What has been is what will be, and what has been done is what will be done; there is nothing new under the sun. Can one say about anything, “Look, this is new”? It has already existed in the ages before us. (Ecclesiastes 1:9-10)
These two verses are embedded in the beginning of Solomon’s wrestling with the futility of life, limitations of wisdom, and emptiness of pleasure. It can be a bit depressing, but who hasn’t struggled with futility and hope from time to time?
Hearing someone else express “What’s the use? Why even try?” is a reminder we’re not alone. We all tire. We see and hear so many declarations of newness that we begin to want and expect newness with frequency. But strip the “thingness” away from whatever is new, generalize it for what it is (a solution for an everyday challenge, something to help you with daily life, the “last _______ you’ll ever need to buy!”), and we can easily declare “see that, done that, don’t believe it will last either.” Look back over the past couple decades of what you thought was new. It was likely rooted in something not-so-new and followed by improvements of something not-so-newer.

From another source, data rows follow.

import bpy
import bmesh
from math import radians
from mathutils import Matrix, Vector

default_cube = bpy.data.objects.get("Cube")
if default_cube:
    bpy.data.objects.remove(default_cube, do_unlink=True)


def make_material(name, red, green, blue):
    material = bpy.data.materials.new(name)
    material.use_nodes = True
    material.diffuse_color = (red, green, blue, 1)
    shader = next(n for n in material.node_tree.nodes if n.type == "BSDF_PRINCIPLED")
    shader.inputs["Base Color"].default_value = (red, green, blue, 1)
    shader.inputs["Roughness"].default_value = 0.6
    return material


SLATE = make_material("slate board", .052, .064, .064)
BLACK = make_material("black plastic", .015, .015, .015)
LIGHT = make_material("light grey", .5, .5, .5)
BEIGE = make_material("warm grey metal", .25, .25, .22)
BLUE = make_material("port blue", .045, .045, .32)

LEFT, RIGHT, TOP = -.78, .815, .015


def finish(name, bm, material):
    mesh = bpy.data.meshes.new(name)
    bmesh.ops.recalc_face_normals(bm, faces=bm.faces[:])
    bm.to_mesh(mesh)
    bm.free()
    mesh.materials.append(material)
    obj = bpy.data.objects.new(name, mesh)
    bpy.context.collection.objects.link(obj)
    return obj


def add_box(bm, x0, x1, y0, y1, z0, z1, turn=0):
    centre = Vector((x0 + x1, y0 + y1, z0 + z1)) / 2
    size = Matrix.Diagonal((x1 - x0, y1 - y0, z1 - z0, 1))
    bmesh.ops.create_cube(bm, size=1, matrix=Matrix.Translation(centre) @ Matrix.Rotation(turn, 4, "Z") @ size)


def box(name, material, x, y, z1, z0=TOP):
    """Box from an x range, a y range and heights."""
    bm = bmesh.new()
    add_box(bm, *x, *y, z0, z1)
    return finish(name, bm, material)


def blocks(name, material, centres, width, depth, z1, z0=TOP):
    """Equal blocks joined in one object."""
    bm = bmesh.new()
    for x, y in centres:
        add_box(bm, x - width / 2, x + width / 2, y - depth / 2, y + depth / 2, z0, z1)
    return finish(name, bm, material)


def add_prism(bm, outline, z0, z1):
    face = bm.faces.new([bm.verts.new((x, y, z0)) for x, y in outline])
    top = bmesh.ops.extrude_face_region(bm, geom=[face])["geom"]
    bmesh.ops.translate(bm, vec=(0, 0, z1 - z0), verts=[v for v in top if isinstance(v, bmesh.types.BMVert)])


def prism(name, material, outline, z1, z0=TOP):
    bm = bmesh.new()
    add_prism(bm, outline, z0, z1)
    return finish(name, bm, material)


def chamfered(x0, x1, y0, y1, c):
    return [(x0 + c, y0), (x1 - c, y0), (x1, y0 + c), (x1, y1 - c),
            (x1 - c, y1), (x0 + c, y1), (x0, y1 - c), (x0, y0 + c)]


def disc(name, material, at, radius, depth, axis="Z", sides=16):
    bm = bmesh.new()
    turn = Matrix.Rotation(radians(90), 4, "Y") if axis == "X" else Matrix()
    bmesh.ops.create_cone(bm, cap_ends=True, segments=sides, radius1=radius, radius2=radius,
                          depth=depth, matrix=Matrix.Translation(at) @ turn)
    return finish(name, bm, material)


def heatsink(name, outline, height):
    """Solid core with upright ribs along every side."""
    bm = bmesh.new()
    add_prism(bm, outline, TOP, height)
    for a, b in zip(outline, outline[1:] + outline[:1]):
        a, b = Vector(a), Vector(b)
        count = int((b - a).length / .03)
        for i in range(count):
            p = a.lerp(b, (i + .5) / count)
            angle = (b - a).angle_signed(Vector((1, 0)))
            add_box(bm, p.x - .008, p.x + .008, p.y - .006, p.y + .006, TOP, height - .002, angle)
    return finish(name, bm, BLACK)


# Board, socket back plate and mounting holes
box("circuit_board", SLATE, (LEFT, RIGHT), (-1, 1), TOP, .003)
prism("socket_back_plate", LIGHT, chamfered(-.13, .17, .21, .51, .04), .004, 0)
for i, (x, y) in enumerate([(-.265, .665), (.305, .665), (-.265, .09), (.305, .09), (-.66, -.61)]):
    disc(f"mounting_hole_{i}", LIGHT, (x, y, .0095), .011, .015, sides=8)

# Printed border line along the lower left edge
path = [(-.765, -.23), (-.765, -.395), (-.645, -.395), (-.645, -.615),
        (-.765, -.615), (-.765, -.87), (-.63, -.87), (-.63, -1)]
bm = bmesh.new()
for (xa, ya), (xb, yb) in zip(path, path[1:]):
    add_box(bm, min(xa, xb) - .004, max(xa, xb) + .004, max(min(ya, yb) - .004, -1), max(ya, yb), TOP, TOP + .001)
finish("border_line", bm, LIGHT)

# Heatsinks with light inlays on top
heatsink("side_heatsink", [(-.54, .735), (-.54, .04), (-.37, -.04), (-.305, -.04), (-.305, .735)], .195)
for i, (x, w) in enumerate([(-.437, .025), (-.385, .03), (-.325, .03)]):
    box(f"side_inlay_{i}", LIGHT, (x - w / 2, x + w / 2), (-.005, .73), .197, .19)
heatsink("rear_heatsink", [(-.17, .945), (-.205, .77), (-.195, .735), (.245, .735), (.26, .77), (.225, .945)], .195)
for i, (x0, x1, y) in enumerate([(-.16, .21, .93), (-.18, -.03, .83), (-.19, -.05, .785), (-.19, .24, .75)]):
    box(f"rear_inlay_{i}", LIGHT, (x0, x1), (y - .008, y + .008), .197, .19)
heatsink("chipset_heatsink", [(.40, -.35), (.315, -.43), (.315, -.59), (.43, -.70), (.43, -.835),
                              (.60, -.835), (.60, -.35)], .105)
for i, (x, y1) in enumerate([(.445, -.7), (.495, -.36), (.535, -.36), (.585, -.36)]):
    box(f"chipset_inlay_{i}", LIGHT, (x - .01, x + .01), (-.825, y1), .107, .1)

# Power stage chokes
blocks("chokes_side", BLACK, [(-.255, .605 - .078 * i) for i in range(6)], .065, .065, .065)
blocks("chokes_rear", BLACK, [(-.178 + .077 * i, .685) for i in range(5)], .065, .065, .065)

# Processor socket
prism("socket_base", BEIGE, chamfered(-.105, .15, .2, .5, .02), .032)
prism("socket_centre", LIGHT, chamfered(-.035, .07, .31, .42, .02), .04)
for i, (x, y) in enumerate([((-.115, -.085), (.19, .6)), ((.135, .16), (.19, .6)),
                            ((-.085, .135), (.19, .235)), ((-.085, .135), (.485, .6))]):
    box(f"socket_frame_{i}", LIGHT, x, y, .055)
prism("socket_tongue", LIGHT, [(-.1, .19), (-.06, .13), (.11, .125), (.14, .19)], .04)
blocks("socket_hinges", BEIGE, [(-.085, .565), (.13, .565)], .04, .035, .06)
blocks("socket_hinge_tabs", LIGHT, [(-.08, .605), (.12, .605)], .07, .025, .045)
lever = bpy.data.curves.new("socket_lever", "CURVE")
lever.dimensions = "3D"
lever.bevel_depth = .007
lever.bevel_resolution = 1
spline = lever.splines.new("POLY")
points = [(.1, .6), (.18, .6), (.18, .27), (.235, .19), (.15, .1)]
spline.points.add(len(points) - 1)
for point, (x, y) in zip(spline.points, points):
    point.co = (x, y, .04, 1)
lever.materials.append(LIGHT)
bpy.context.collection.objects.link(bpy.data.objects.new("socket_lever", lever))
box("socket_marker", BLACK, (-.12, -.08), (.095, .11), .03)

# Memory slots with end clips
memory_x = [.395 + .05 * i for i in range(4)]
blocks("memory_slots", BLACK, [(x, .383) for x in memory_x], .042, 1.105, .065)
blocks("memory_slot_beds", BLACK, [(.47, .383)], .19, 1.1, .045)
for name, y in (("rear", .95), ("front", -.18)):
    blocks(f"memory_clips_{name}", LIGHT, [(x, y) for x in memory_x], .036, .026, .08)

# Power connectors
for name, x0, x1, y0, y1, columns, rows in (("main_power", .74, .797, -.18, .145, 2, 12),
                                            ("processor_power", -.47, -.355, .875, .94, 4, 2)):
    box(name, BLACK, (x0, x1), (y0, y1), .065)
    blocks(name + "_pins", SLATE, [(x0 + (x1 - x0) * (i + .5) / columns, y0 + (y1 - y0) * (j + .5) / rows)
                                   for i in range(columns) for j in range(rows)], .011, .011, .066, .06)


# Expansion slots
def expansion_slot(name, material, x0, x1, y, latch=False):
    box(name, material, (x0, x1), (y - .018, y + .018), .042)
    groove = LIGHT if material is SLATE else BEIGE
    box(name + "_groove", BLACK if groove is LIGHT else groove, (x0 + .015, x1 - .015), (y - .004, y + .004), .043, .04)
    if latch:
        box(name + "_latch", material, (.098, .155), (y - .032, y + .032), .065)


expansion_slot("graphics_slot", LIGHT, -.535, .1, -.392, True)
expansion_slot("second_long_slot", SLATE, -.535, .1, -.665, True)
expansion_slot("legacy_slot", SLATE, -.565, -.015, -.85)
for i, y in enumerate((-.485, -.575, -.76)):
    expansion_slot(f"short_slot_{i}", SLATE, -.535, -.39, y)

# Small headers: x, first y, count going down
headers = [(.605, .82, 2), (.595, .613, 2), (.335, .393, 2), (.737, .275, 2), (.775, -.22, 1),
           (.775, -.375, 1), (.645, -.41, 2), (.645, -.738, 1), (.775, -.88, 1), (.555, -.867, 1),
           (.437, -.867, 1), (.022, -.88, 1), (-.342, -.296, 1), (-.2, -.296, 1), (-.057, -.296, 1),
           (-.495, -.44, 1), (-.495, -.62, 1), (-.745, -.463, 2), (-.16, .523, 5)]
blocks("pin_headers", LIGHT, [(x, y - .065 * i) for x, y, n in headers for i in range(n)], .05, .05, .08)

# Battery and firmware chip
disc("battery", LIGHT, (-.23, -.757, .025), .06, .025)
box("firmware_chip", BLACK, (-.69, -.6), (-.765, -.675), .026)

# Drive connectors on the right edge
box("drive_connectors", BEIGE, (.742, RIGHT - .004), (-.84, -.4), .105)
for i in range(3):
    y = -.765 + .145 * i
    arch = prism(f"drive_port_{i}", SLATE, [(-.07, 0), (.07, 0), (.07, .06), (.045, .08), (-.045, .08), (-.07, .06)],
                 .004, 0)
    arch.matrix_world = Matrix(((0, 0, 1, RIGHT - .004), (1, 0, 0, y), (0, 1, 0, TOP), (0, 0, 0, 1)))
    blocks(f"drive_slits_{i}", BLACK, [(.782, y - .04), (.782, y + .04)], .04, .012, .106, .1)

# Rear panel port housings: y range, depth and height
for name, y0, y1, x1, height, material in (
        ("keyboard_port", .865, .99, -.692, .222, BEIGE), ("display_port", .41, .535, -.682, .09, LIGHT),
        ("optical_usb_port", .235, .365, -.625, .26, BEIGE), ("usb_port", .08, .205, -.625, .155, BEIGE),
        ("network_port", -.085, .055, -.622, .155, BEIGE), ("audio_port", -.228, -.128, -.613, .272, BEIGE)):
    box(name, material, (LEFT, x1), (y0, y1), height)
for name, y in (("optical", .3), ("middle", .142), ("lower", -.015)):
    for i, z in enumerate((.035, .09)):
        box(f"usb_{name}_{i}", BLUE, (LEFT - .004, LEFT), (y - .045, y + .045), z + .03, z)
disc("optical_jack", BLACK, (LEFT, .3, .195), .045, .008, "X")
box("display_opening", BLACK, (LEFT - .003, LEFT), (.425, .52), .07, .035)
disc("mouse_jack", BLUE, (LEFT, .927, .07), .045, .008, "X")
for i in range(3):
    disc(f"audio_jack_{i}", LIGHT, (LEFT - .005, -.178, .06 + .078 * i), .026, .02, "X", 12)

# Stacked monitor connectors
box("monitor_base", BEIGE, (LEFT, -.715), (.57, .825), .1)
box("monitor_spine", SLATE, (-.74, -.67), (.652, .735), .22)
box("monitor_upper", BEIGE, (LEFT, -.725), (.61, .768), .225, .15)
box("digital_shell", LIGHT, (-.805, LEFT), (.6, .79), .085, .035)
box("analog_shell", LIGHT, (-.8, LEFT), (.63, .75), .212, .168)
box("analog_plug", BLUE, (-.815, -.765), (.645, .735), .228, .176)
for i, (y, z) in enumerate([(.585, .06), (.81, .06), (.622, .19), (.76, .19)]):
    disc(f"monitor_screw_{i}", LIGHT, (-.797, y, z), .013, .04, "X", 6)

Instead of getting frustrated with the futility of life, we can choose to celebrate consistency and dependability. We don’t have to get discouraged (although we probably still will; after all, we’re consistent, too); we can choose to respond with “Again? Well, no big surprise. I don’t like it, but it is what it is. It’s another change to grow, change, improve. And…moving on.”
So we don’t experience “new.” It’s okay. “New” might be overrated. And when we claim “new,” we might just be deceiving ourselves. We’re heard it before. But what we can experience as new is how we willingly change, think differently, choose another attitude, forgive freely, extend respect, and more. Not new concepts, but we can always embrace them and surprise others with our generosity.
Tomorrow, we’ll talk more about futility.